My experience with dementia comes through my wife, Jean, who was diagnosed in 2012, then lived in a dementia care center for the last eight years of her life. In retrospect, I could see the symptoms: confusion, lost keys, and finally a car crash — all of this in increments.
The care center became our home; I stayed overnight with Jean, had breakfast, dinner, went for walks and became a de facto part of her life there. The disease and our unique living situation never took away from my love for my wife.
We went to concerts often. On the night of our last one, Gustav Holtz’ “The Planets,” we magically looked through a telescope and saw three of the moons of Jupiter.
Dementia is like that – looking through a telescope at something far away, training your eye to see, understand and make sense of what you’re observing, but not being able to see everything.
Jean and I were together for 20 years and married at the care center four years before she passed away in 2020. A simple ceremony was followed by a honeymoon in Poulsbo. We traveled while we could: Portland a couple times on the train, up to White Rock, and Vancouver, B.C. I married Jean when she had dementia and was committed to her not only as long as she had memory, but also long after.
On Jean’s last birthday, a group of her friends sat in the backyard eating cake and melting ice cream in the sun. Jean was a poet and playwright and we took turns reading our favorite poems that she had written. As we went around the table, she clapped in delight saying, “I like that!” It was as if we had given back her poems as a gift for her to “remember.”
Dementia is honesty disrobed. It robs you of deception and self-deception and provides an opportunity (quoting Socrates) to “Know thyself.” Jean once said about us: “We’re the same person.”

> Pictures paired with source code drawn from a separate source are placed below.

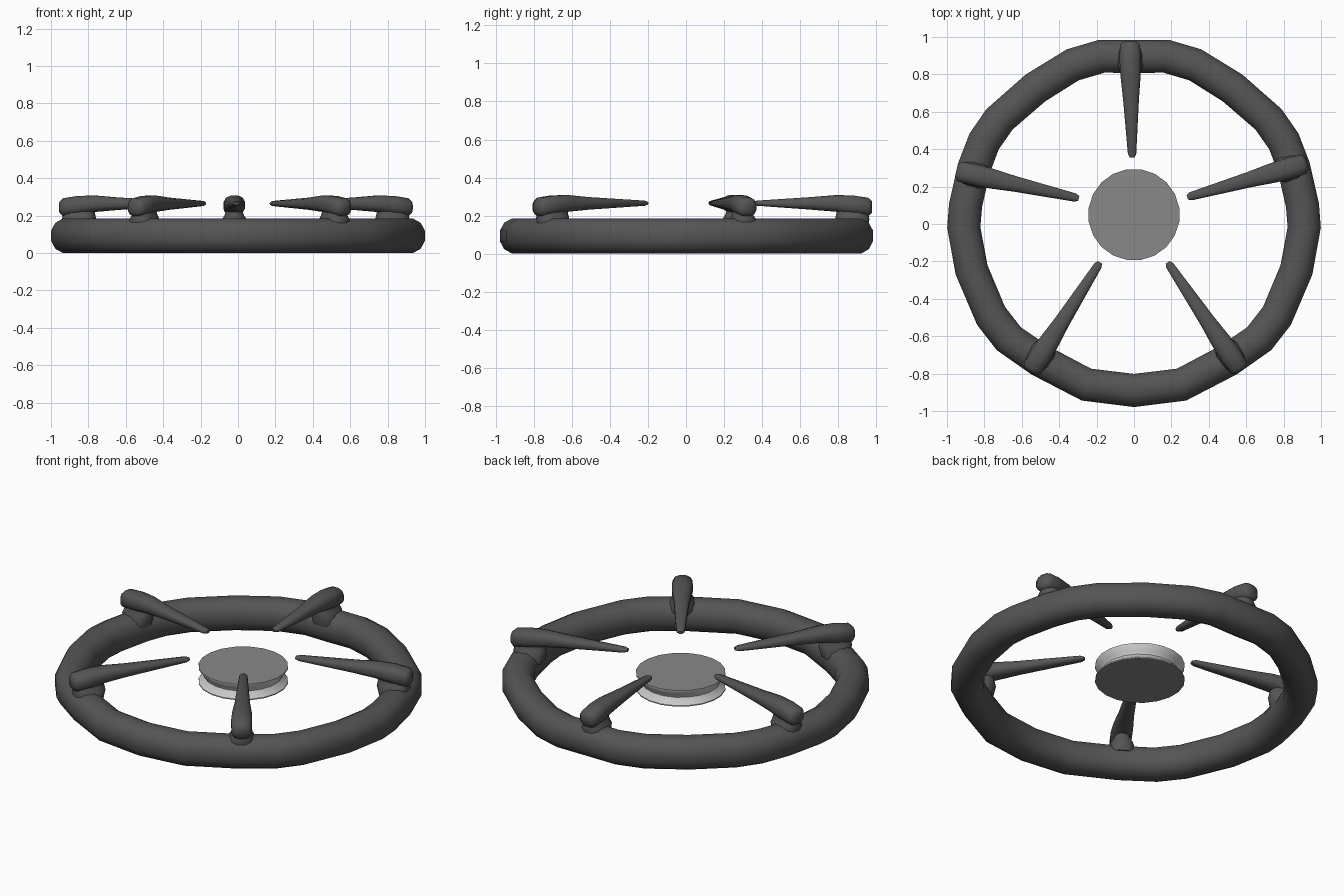
import bpy, bmesh
from math import cos, sin, pi
from mathutils import Vector

if "Cube" in bpy.data.objects:
    bpy.data.objects.remove(bpy.data.objects["Cube"])


def material(name, v):
    m = bpy.data.materials.new(name)
    m.diffuse_color = (v, v, v, 1)
    m.use_nodes = True
    m.node_tree.nodes["Principled BSDF"].inputs["Base Color"].default_value = m.diffuse_color
    return m


IRON = material("dark_iron", 0.09)
CAP = material("cap_grey", 0.25)
STEEL = material("light_steel", 0.75)


def finish(name, bm, mats, angle=40):
    bmesh.ops.recalc_face_normals(bm, faces=bm.faces)
    me = bpy.data.meshes.new(name)
    bm.to_mesh(me)
    bm.free()
    ob = bpy.data.objects.new(name, me)
    bpy.context.collection.objects.link(ob)
    for m in mats:
        me.materials.append(m)
    bpy.ops.object.select_all(action='DESELECT')
    ob.select_set(True)
    bpy.context.view_layer.objects.active = ob
    bpy.ops.object.shade_smooth_by_angle(angle=angle * pi / 180)
    return ob


def loft(bm, loops, closed=False):
    """Skin a list of vertex-position loops; cap the ends unless closed."""
    rings = [[bm.verts.new(p) for p in lp] for lp in loops]
    pairs = list(zip(rings, rings[1:]))
    if closed:
        pairs.append((rings[-1], rings[0]))
    for a, b in pairs:
        n = len(a)
        for i in range(n):
            j = (i + 1) % n
            bm.faces.new((a[i], a[j], b[j], b[i]))
    if not closed:
        bm.faces.new(rings[0])
        bm.faces.new(rings[-1])


def oval(c, u, v, a, b, n=12, power=0.8):
    """Rounded-box section around c in the plane of u and v."""
    def sp(t):
        return (abs(t) ** power) * (1 if t > 0 else -1)
    return [c + u * a * sp(cos(2 * pi * (i + .5) / n))
              + v * b * sp(sin(2 * pi * (i + .5) / n)) for i in range(n)]


UP = Vector((0, 0, 1))

# Slightly irregular outer ring: outline of the right half, mirrored
half = [(0, .985), (.19, .985), (.36, .935), (.58, .80), (.79, .615),
        (.88, .485), (.94, .33), (.99, .11), (1.0, -.02), (.955, -.27),
        (.84, -.54), (.735, -.675), (.55, -.805), (.28, -.945), (0, -.98)]
outline = half + [(-x, y) for x, y in half[-2:0:-1]]
bm = bmesh.new()
sections = []
for x, y in outline:
    out = Vector((x, y, 0)).normalized()
    centre = Vector((x, y, 0.0925)) - out * 0.09
    sections.append(oval(centre, out, UP, 0.0915, 0.0945, power=0.9))
loft(bm, sections, closed=True)
finish("grate_ring", bm, [IRON], 60)

# Prongs: outer end and tip of each, in plan
prongs = {
    "back": ((-.022, .978), (-.01, .355)),
    "right": ((.925, .325), (.285, .143)),
    "front_right": ((.572, -.785), (.18, -.205)),
    "front_left": ((-.555, -.79), (-.182, -.205)),
    "left": ((-.95, .285), (-.295, .137)),
}
for name, (o, t) in prongs.items():
    o, t = Vector((*o, 0)), Vector((*t, 0))
    L = (t - o).length
    d = (t - o).normalized()
    side = UP.cross(d)
    bm = bmesh.new()
    # tapering arm: distance, height, half width, half thickness
    arm = [(0, .245, .035, .032), (.02, .245, .055, .05), (.10, .255, .059, .052),
           (.19, .264, .055, .045), (.32, .264, .043, .034),
           (L - .02, .265, .023, .014), (L, .265, .013, .008)]
    loft(bm, [oval(o + d * s + UP * z, side, UP, w, h) for s, z, w, h in arm])
    # flared foot blending into the ring: height, half length, half width
    foot = [(.12, .075, .075), (.18, .092, .068), (.20, .088, .054),
            (.22, .085, .046), (.25, .085, .046)]
    loft(bm, [oval(o + d * .103 + UP * z, d, side, a, b) for z, a, b in foot])
    finish(name + "_prong", bm, [IRON], 60)

# Central burner: waisted disc with a flat cap
bm = bmesh.new()
profile = [(.245, .08), (.245, .086), (.225, .105), (.215, .122),
           (.222, .14), (.245, .168), (.245, .176)]
mid = Vector((0, .05, 0))
X, Y = Vector((1, 0, 0)), Vector((0, 1, 0))
loft(bm, [oval(mid + UP * z, X, Y, r, r, 20, 1) for r, z in profile])
for f in bm.faces:
    if len(f.verts) == 4:
        f.material_index = 1
finish("burner_disc", bm, [CAP, STEEL], 45)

The experience of knowing and loving someone with dementia was summed up in the words of my friend Carl, a hospice volunteer. After a difficult visit with Jean when it was clear she no longer recognized me, Carl said: “Always know, Michael, she may not always know who you are, but you’ll always know who she is. Always.”